Social care is particularly important in the context of home health as most home health patients are considered “home-bound”. A doctor—(and in some states nurse practitioners and physician assistants)—must certify that a person is confined to the home (“Home Health Services Coverage” 2021). Approximately two million older adults aged 65 and older in the United States meet the criteria for being homebound (Ankuda et al. 2021). Homebound older adults already experience challenges to living in their home independently. They especially face challenges to obtaining resources outside of the home.

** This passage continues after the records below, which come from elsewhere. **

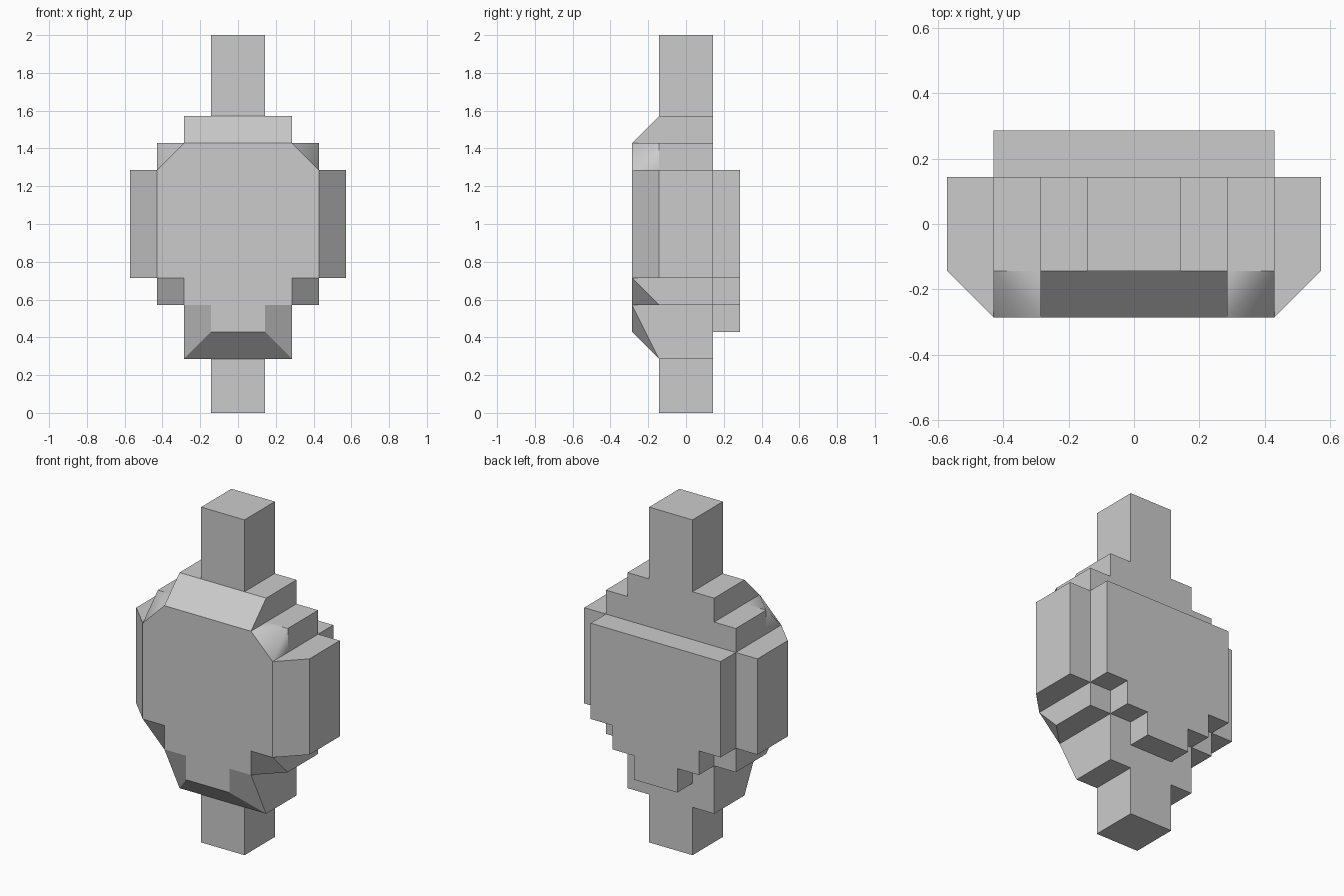
import bpy
import bmesh
from mathutils import Vector

UNIT = 1 / 7  # one block

cube = bpy.data.objects.get("Cube")
if cube:
    bpy.data.objects.remove(cube, do_unlink=True)

# Single plain material
grey = bpy.data.materials.new("light_grey")
grey.use_nodes = True
colour = (0.6, 0.6, 0.6, 1)
grey.diffuse_color = colour
grey.node_tree.nodes["Principled BSDF"].inputs["Base Color"].default_value = colour


def finish(name, bm):
    """Turn a bmesh into a grey object."""
    mesh = bpy.data.meshes.new(name)
    bm.to_mesh(mesh)
    bm.free()
    mesh.materials.append(grey)
    obj = bpy.data.objects.new(name, mesh)
    bpy.context.collection.objects.link(obj)
    return obj


def slab(name, half_outline, front, back):
    """Extrude a symmetric outline, given by its right half, along y."""
    outline = half_outline + [(-x, z) for x, z in reversed(half_outline)]
    bm = bmesh.new()
    face = bm.faces.new([bm.verts.new(Vector((x, front, z)) * UNIT) for x, z in outline])
    moved = bmesh.ops.extrude_face_region(bm, geom=[face])["geom"]
    verts = [v for v in moved if isinstance(v, bmesh.types.BMVert)]
    bmesh.ops.translate(bm, verts=verts, vec=(0, (back - front) * UNIT, 0))
    bmesh.ops.recalc_face_normals(bm, faces=bm.faces)
    return finish(name, bm)


# Stepped core with the top and bottom posts
slab("stepped_core", [(1, 0), (1, 2), (2, 2), (2, 4), (3, 4), (3, 5), (4, 5), (4, 9),
                      (3, 9), (3, 10), (2, 10), (2, 11), (1, 11), (1, 14)], -1, 1)

# Raised plate on the back
slab("back_plate", [(1, 3), (1, 4), (2, 4), (2, 5), (3, 5), (3, 9)], 1, 2)

# Bevelled front: one half, mirrored
bm = bmesh.new()


def rim(x, z):
    return bm.verts.new(Vector((x, -2, z)) * UNIT)


def base(x, z):
    return bm.verts.new(Vector((x, -1, z)) * UNIT)


# Vertices on the raised front face
foot_mid, foot = rim(0, 3), rim(1, 3)
foot_notch, step = rim(1, 4), rim(2, 4)
step_notch, cheek = rim(2, 5), rim(3, 5)
shoulder, brow, brow_mid = rim(3, 9), rim(2, 10), rim(0, 10)

# Vertices where the bevel meets the core
toe_mid, toe = base(0, 2), base(2, 2)
ledge_in, ledge = base(2, 4), base(3, 4)
side_in, side_low = base(3, 5), base(4, 5)
side_high, shelf_in = base(4, 9), base(3, 9)
corner, crown_in = base(3, 10), base(2, 10)
crown, crown_mid = base(2, 11), base(0, 11)

flat_faces = [
    (foot_mid, foot, foot_notch, step, step_notch, cheek, shoulder, brow, brow_mid),
    (cheek, side_low, side_high, shoulder),
    (shoulder, side_high, shelf_in),
    (cheek, side_in, side_low),
    (brow_mid, brow, crown, crown_mid),
    (brow, crown_in, crown),
    (cheek, ledge, side_in),
    (step, ledge_in, ledge),
    (step, toe, ledge_in),
    (foot, foot_mid, toe_mid, toe),
]
soft_faces = [
    (shoulder, corner, brow),
    (shoulder, shelf_in, corner),
    (brow, corner, crown_in),
    (cheek, step_notch, step, ledge),
    (step, foot_notch, foot, toe),
]
for verts in flat_faces:
    bm.faces.new(verts)
for verts in soft_faces:
    bm.faces.new(verts).smooth = True
bmesh.ops.recalc_face_normals(bm, faces=bm.faces)
front_face = max(bm.faces, key=lambda f: len(f.verts))
if front_face.normal.y > 0:
    bmesh.ops.reverse_faces(bm, faces=bm.faces)

front_cap = finish("bevelled_front", bm)
mirror = front_cap.modifiers.new("Mirror", "MIRROR")
mirror.use_clip = True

As Americans age and live longer, there is an increase in comorbid chronic conditions, such as diabetes or dementia. Multiple chronic illnesses also affect a person’s functional abilities, such as difficulty with mobility and managing one’s household.

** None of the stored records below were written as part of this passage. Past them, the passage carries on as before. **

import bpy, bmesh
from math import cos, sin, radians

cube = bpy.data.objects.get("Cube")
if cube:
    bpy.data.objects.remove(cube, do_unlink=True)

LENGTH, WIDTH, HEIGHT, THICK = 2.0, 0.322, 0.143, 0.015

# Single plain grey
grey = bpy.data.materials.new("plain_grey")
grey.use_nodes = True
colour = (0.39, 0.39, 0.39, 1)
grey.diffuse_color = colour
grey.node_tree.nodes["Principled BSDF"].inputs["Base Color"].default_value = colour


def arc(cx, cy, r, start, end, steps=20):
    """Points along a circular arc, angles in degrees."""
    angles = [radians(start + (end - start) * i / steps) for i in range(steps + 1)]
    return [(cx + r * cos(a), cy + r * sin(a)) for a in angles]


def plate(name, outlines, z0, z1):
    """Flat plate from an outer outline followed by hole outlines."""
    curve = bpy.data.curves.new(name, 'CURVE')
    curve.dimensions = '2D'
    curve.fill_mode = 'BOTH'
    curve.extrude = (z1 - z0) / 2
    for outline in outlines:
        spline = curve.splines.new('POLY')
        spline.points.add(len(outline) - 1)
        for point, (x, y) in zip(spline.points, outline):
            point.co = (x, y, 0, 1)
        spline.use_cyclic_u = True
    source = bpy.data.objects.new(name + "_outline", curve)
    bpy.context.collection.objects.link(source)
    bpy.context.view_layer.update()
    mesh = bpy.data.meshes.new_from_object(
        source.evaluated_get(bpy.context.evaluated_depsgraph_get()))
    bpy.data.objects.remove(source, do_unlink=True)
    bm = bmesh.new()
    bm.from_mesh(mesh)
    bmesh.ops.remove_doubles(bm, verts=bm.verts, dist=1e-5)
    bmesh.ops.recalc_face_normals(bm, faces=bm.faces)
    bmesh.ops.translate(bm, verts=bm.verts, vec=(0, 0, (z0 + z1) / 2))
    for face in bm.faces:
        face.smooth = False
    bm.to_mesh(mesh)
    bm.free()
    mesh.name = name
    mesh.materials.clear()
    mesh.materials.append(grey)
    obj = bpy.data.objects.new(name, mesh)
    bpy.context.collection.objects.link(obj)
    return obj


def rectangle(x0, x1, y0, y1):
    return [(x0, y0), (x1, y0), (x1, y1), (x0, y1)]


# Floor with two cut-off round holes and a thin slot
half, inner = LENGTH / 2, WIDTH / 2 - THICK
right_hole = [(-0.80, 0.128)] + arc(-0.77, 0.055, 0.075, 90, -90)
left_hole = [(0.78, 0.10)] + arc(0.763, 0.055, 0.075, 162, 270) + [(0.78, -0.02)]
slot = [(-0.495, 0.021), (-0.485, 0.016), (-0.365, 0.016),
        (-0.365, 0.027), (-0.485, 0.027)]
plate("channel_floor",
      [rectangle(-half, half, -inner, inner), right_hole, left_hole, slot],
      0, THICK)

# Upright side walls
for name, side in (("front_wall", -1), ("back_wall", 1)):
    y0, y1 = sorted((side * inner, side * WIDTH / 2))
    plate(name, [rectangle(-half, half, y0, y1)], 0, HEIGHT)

Home health agencies have interdisciplinary teams of professionals, including nurses, physical therapists, occupational therapists, speech-language pathologists, and social workers. Social workers coordinate social care directly in the patient’s home lessening the burden of finding resources. This extremely important function of home health reduces the risk of adverse health events that originate from social needs.
Click here to find out more about SSRx’s home health model and social care coordination feature.
Ankuda, Claire K., Mohammed Husain, Evan Bollens‐Lund, Bruce Leff, Christine S. Ritchie, Shelley H. Liu, and Katherine A. Ornstein. 2021. “The Dynamics Of Being Homebound Over Time: A Prospective Study Of Medicare Beneficiaries, 2012–2018”. Journal Of The American Geriatrics Society 69 (6): 1609-1616. doi:10.1111/jgs.17086.
“Connecting Food-Insecure Individuals To Resources”. 2021. Delivering Community Benefit: Healthy Food Playbook. https://foodcommunitybenefit.noharm.org/resources/implementation-strategy/connecting-food-insecure-individuals-resources
“Home Health Services Coverage”. 2021. Medicare. https://www.medicare.gov/coverage/home-health-services
Mitchell, Shannon M., and Stephen M. Shortell. 2000. “The Governance And Management Of Effective Community Health Partnerships: A Typology For Research, Policy, And Practice”. The Milbank Quarterly 78 (2): 241-289. doi:10.1111/1468-0009.00170.
“Social Determinants Of Health”. 2021. World Health Organization. https://www.who.int/health-topics/social-determinants-of-health#tab=tab_1.[/vc_column_text][/vc_column][/vc_row]